▶ [WORK TASK] Look for "bm.faces.new(rows[0])" in the records below, then copy that line and every line after it, exactly and with nothing added.

▶ [PROVIDED DATA]
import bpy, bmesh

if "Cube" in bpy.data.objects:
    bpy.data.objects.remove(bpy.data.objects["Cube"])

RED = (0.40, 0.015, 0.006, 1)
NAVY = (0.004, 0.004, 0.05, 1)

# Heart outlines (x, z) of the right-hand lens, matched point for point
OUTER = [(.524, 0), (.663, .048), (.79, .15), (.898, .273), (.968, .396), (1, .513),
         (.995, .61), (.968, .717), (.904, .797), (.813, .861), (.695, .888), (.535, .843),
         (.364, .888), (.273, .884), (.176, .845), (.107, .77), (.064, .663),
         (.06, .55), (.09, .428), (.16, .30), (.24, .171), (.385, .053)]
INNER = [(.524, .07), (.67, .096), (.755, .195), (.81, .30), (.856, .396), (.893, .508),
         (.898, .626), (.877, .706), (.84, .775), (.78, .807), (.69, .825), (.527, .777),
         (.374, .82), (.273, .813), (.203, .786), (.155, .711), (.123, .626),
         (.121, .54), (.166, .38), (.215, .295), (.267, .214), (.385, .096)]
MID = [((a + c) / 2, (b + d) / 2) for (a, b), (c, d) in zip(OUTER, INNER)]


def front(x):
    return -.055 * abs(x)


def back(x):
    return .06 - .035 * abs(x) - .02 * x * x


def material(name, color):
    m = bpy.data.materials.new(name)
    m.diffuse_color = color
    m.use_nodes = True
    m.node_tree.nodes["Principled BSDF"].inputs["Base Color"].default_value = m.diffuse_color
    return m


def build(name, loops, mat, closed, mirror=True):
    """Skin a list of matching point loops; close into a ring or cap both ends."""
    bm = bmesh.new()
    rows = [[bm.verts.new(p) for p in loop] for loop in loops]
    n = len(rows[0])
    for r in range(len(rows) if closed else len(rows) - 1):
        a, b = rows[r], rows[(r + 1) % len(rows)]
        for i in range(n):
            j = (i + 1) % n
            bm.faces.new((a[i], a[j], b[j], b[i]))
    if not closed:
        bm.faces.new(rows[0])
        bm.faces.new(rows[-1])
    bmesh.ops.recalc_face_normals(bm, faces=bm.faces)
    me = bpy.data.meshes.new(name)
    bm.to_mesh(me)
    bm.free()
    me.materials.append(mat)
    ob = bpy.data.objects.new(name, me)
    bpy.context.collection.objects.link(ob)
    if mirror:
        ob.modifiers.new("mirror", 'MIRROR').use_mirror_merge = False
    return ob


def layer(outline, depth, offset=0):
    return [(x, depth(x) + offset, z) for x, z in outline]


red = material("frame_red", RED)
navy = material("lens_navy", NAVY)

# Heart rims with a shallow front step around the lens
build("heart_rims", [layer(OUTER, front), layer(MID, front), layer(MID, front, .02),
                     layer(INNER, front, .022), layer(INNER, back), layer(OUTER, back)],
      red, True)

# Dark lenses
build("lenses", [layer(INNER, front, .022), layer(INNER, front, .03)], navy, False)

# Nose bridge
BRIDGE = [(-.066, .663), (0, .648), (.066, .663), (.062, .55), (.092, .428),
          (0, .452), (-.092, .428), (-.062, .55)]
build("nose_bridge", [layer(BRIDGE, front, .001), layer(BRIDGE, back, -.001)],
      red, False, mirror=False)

▶ [RESULT OF THE TASK]
        bm.faces.new(rows[0])
        bm.faces.new(rows[-1])
    bmesh.ops.recalc_face_normals(bm, faces=bm.faces)
    me = bpy.data.meshes.new(name)
    bm.to_mesh(me)
    bm.free()
    me.materials.append(mat)
    ob = bpy.data.objects.new(name, me)
    bpy.context.collection.objects.link(ob)
    if mirror:
        ob.modifiers.new("mirror", 'MIRROR').use_mirror_merge = False
    return ob


def layer(outline, depth, offset=0):
    return [(x, depth(x) + offset, z) for x, z in outline]


red = material("frame_red", RED)
navy = material("lens_navy", NAVY)

# Heart rims with a shallow front step around the lens
build("heart_rims", [layer(OUTER, front), layer(MID, front), layer(MID, front, .02),
                     layer(INNER, front, .022), layer(INNER, back), layer(OUTER, back)],
      red, True)

# Dark lenses
build("lenses", [layer(INNER, front, .022), layer(INNER, front, .03)], navy, False)

# Nose bridge
BRIDGE = [(-.066, .663), (0, .648), (.066, .663), (.062, .55), (.092, .428),
          (0, .452), (-.092, .428), (-.062, .55)]
build("nose_bridge", [layer(BRIDGE, front, .001), layer(BRIDGE, back, -.001)],
      red, False, mirror=False)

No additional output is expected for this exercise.